Ryan Doyle, 2017 Health Leader
Title: Vice President & General Manager – oneC1TY Nashville
Organization: Cambridge Holdings, Inc.
Location: Nashville, TN
Ryan brings nearly two decades of healthcare planning and strategy expertise, including administrative leadership with hospitals and health professionals in both community and academic settings. Most recently, Ryan focused on campus and facility strategies to accomplish market share and capital planning objectives for health systems throughout the country. His current work targets opportunities to connect his knowledge of urban planning, health care services, university-based research and technology within mixed use community developments. Ryan holds a Master of Health Administration from Indiana University and a Masters in Real Estate Development from Auburn University. He is a founding member of the Urban Land Institute’s Healthcare and Life Sciences Council; Chair of the ULI Nashville Building Healthy Places Action Council; a member of the Young American Leaders Program at the Harvard Business School and a Past President of the Nashville Civic Design Center.
Why are you motivated to participate in the Health Leaders Network? How will your participation enhance your current and future work?

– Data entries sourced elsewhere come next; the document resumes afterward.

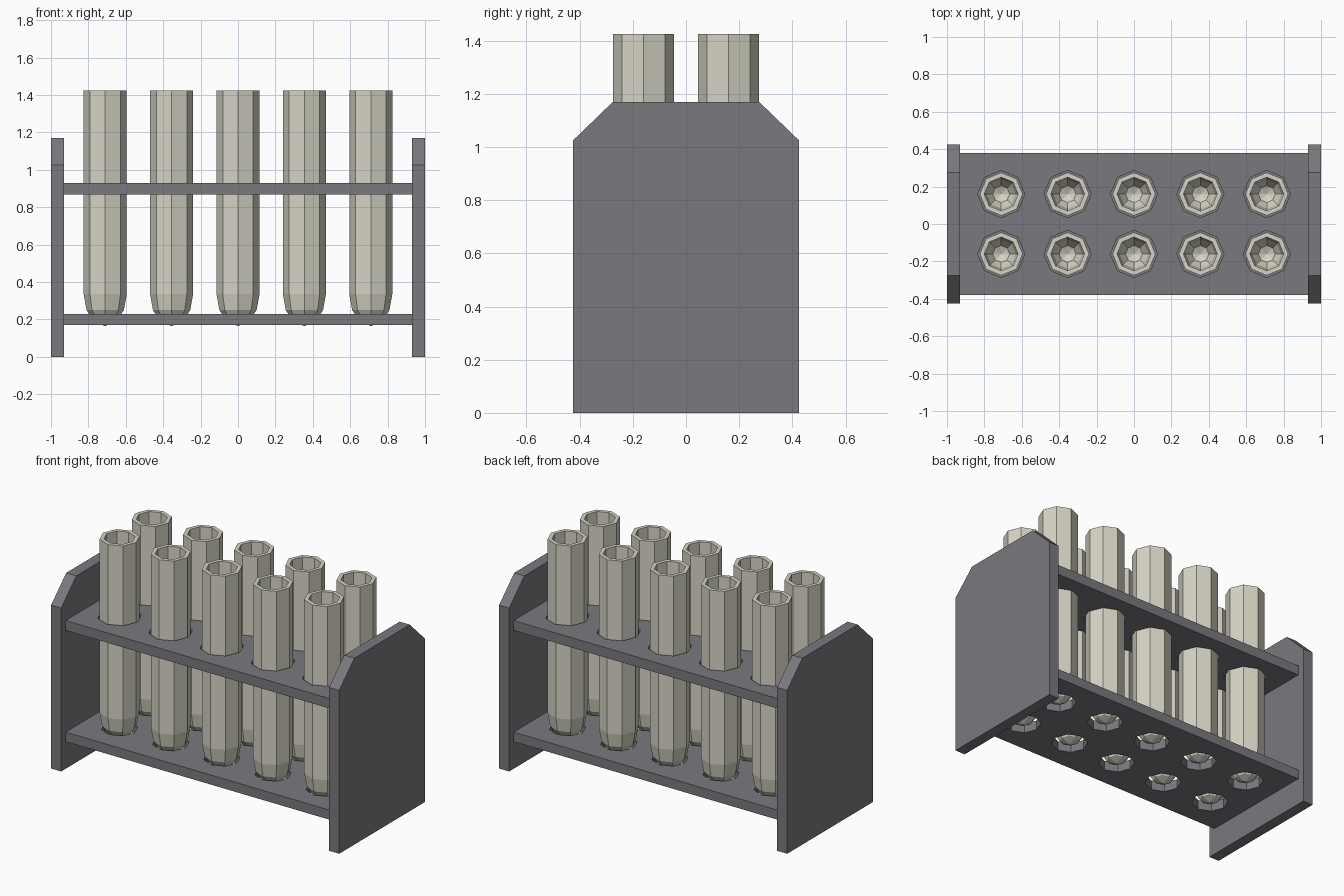
import bpy, bmesh, math

if "Cube" in bpy.data.objects:
    bpy.data.objects.remove(bpy.data.objects["Cube"])

XS = [-0.71, -0.355, 0.0, 0.355, 0.71]   # tube columns
YS = [-0.16, 0.16]                       # tube rows


def material(name, rgb):
    m = bpy.data.materials.new(name)
    m.diffuse_color = (*rgb, 1)
    m.use_nodes = True
    m.node_tree.nodes["Principled BSDF"].inputs["Base Color"].default_value = m.diffuse_color
    return m


GREY = material("rack grey", (0.195, 0.19, 0.21))
CREAM = material("tube cream", (0.67, 0.655, 0.555))


def add_object(name, mesh, loc=(0, 0, 0)):
    ob = bpy.data.objects.new(name, mesh)
    ob.location = loc
    bpy.context.collection.objects.link(ob)
    return ob


def finish(bm, name, mat):
    bmesh.ops.remove_doubles(bm, verts=bm.verts, dist=1e-5)
    bmesh.ops.recalc_face_normals(bm, faces=bm.faces)
    mesh = bpy.data.meshes.new(name)
    bm.to_mesh(mesh)
    bm.free()
    mesh.materials.append(mat)
    return mesh


# End panels: rectangle with chamfered top corners
def end_panel(name, x0, x1):
    prof = [(-0.425, 0), (0.425, 0), (0.425, 1.025), (0.275, 1.17),
            (-0.275, 1.17), (-0.425, 1.025)]
    bm = bmesh.new()
    a = [bm.verts.new((x0, y, z)) for y, z in prof]
    b = [bm.verts.new((x1, y, z)) for y, z in prof]
    bm.faces.new(a)
    bm.faces.new(b)
    for i in range(6):
        j = (i + 1) % 6
        bm.faces.new((a[i], a[j], b[j], b[i]))
    add_object(name, finish(bm, name, GREY))


# Shelves: a grid of cells, each with an octagonal hole
def shelf(name, top, bottom, radius):
    bm = bmesh.new()
    xb = [-0.93] + [(p + q) / 2 for p, q in zip(XS, XS[1:])] + [0.93]
    yb = [-0.38, 0.0, 0.38]
    for i, cx in enumerate(XS):
        for j, cy in enumerate(YS):
            x0, x1, y0, y1 = xb[i], xb[i + 1], yb[j], yb[j + 1]
            rim = [(x1, cy), (x1, y1), (cx, y1), (x0, y1),
                   (x0, cy), (x0, y0), (cx, y0), (x1, y0)]
            hole = [(cx + radius * math.cos(k * math.pi / 4),
                     cy + radius * math.sin(k * math.pi / 4)) for k in range(8)]
            for k in range(8):
                n = (k + 1) % 8
                quads = [[(*p, z) for p in (rim[k], rim[n], hole[n], hole[k])]
                         for z in (top, bottom)]
                # hole wall
                quads.append([(*hole[k], top), (*hole[n], top),
                              (*hole[n], bottom), (*hole[k], bottom)])
                # outer wall where the cell touches the shelf border
                p, q = rim[k], rim[n]
                if (p[0] == q[0] and abs(p[0]) == 0.93) or (p[1] == q[1] and abs(p[1]) == 0.38):
                    quads.append([(*p, top), (*q, top), (*q, bottom), (*p, bottom)])
                for quad in quads:
                    bm.faces.new([bm.verts.new(c) for c in quad])
    add_object(name, finish(bm, name, GREY))


# Test tube: eight-sided lathe of a hollow profile with a rounded bottom
def tube_mesh():
    def bowl(r, h, z):
        return [(r * math.cos(math.radians(t)), z - h * math.sin(math.radians(t)))
                for t in (0, 30, 60, 90)]
    prof = ([(0.115, 1.425)] + bowl(0.115, 0.17, 0.335)
            + bowl(0.09, 0.14, 0.335)[::-1] + [(0.09, 1.425)])
    prof.append(prof[0])
    bm = bmesh.new()
    vs = [bm.verts.new((r, 0, z)) for r, z in prof]
    edges = [bm.edges.new(e) for e in zip(vs, vs[1:])]
    bmesh.ops.spin(bm, geom=vs + edges, cent=(0, 0, 0), axis=(0, 0, 1),
                   angle=2 * math.pi, steps=8)
    bmesh.ops.remove_doubles(bm, verts=bm.verts, dist=1e-4)
    bmesh.ops.dissolve_degenerate(bm, dist=1e-4, edges=bm.edges)
    return finish(bm, "test_tube", CREAM)


end_panel("left_end_panel", -1.0, -0.93)
end_panel("right_end_panel", 0.93, 1.0)
shelf("upper_shelf", 0.93, 0.868, 0.126)
shelf("lower_shelf", 0.23, 0.17, 0.105)

tube = tube_mesh()
for r, y in enumerate(YS):
    for c, x in enumerate(XS):
        add_object(f"test_tube_{r + 1}_{c + 1}", tube, (x, y, 0))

My career has been diverse in considering intersections between health and the built environment. Early in my role as an ambulatory care strategist, we were positioning facilities close to where people lived in retail settings, connecting them to schools and sports and walk-ability. This was the earliest form in my career of changing the brand from healthcare to health. In my time working for a publicly traded REIT, my initial role was to evaluate and examine if the care models being used to provide patient care in hospital buildings or resident services in senior living facilities were sustainable in creating “inside out” value for our real estate investments. Eventually that examination transitioned into how to program and design new models of care that could be fostered from forward thinking design. This thinking, coupled with the way technology is changing consumer preferences is leading to new residential models that help seniors age in place and the creation of multi-generational neighborhoods where kids learn from elders and entrepreneurs from mentors in collaborative indoor and outdoor spaces. My current work is focused on the impact mixed-use districts can make on community health, with the belief that “node” development throughout regions are a key to connecting commerce, job creation, life-long learning and equitable lifestyle improvements for all. Participating in this program will expand my expertise and continue my career progression from healthcare strategist to health (in the built environment) leader.